The disruptions at the National Education Crisis Convention, convened by a group of civil society leaders led by Justice Dikgang Moseneke, show just how close to a social explosion we are in our country. Along with millions of South Africans, I harbour a horrible sense of déjà vu. I feel we're slipping back to the trenches of our past, standing at the edge of the precipice once again.
I see us living under siege, working in a volatile, fractured society. Because we are not listening. Because it is politically convenient. We stopped listening a long time ago. We cannot co-create success by hurling chairs and water bottles at each other. We all know that when we don't listen to each other, our universities will burn. Our country will burn. And we will again be guilty of betraying the many generations who follow us.

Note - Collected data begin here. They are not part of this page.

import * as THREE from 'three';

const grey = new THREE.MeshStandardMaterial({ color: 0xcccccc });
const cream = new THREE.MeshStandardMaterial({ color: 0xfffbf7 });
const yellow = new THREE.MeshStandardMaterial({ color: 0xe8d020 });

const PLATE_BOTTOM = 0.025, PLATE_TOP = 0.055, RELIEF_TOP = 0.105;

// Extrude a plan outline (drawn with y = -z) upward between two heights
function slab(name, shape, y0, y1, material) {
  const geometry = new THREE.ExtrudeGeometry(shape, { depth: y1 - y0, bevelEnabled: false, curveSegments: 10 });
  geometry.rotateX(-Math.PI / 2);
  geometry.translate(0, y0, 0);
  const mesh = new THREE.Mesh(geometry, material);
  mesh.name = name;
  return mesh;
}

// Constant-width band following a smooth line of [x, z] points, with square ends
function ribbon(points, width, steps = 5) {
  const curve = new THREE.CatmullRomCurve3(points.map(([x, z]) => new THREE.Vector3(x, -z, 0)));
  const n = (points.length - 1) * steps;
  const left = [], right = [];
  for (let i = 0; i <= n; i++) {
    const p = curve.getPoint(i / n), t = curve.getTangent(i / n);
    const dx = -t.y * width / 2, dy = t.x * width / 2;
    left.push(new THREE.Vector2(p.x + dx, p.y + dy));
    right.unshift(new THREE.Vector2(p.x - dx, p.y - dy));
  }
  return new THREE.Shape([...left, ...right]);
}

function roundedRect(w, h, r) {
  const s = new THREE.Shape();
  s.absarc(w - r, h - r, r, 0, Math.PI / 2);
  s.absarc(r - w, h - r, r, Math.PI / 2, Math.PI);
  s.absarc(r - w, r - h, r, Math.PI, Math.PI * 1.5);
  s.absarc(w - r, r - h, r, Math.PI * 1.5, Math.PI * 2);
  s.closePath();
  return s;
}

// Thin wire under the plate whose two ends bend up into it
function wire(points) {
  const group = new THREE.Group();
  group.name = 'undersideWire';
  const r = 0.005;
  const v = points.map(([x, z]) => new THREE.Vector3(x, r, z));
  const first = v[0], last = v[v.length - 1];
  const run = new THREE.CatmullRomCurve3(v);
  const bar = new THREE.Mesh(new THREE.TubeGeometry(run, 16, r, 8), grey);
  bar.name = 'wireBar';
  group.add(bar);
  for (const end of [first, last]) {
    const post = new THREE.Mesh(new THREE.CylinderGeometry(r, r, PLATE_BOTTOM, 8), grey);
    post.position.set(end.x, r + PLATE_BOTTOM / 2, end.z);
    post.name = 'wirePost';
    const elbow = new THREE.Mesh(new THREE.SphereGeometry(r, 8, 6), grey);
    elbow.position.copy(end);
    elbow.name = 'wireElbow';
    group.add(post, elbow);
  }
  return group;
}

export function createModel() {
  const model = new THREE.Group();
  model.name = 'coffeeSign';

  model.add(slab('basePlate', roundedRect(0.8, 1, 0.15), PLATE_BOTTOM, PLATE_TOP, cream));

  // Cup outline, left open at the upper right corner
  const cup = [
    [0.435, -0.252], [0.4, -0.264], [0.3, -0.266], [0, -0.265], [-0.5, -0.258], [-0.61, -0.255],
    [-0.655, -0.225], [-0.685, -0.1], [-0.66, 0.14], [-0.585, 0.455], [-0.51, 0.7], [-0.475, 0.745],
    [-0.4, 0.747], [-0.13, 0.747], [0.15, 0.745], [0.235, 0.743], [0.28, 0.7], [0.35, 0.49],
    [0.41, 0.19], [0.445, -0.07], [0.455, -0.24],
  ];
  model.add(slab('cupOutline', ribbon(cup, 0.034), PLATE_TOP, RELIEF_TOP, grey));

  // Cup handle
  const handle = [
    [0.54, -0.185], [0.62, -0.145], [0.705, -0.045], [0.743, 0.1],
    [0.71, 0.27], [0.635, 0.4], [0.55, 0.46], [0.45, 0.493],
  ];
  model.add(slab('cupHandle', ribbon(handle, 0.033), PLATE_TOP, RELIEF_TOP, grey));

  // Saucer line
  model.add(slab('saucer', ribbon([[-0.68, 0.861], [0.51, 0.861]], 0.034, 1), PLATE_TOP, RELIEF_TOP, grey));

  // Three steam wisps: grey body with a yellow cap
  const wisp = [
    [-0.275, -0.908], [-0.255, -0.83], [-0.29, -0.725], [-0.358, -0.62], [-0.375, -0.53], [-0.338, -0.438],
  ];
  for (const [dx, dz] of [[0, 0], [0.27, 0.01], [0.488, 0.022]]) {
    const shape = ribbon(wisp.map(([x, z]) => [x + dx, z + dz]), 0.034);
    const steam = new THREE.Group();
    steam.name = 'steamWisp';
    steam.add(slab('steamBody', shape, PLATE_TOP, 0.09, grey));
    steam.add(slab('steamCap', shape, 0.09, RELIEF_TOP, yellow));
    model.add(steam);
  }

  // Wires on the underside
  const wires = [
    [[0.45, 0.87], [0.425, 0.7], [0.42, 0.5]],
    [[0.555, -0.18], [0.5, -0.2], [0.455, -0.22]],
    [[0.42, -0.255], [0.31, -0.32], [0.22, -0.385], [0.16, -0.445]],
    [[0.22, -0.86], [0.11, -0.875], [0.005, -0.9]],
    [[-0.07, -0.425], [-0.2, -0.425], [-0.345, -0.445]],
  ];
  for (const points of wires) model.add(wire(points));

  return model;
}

We talk past each other, instead of focusing on the real issues that face our people. Our education crisis robs millions of young people of hope and opportunity; its catastrophic consequences are such that one in three of our people will go to bed hungry tonight, unemployed.
It's time the political leaders of all parties take responsibility...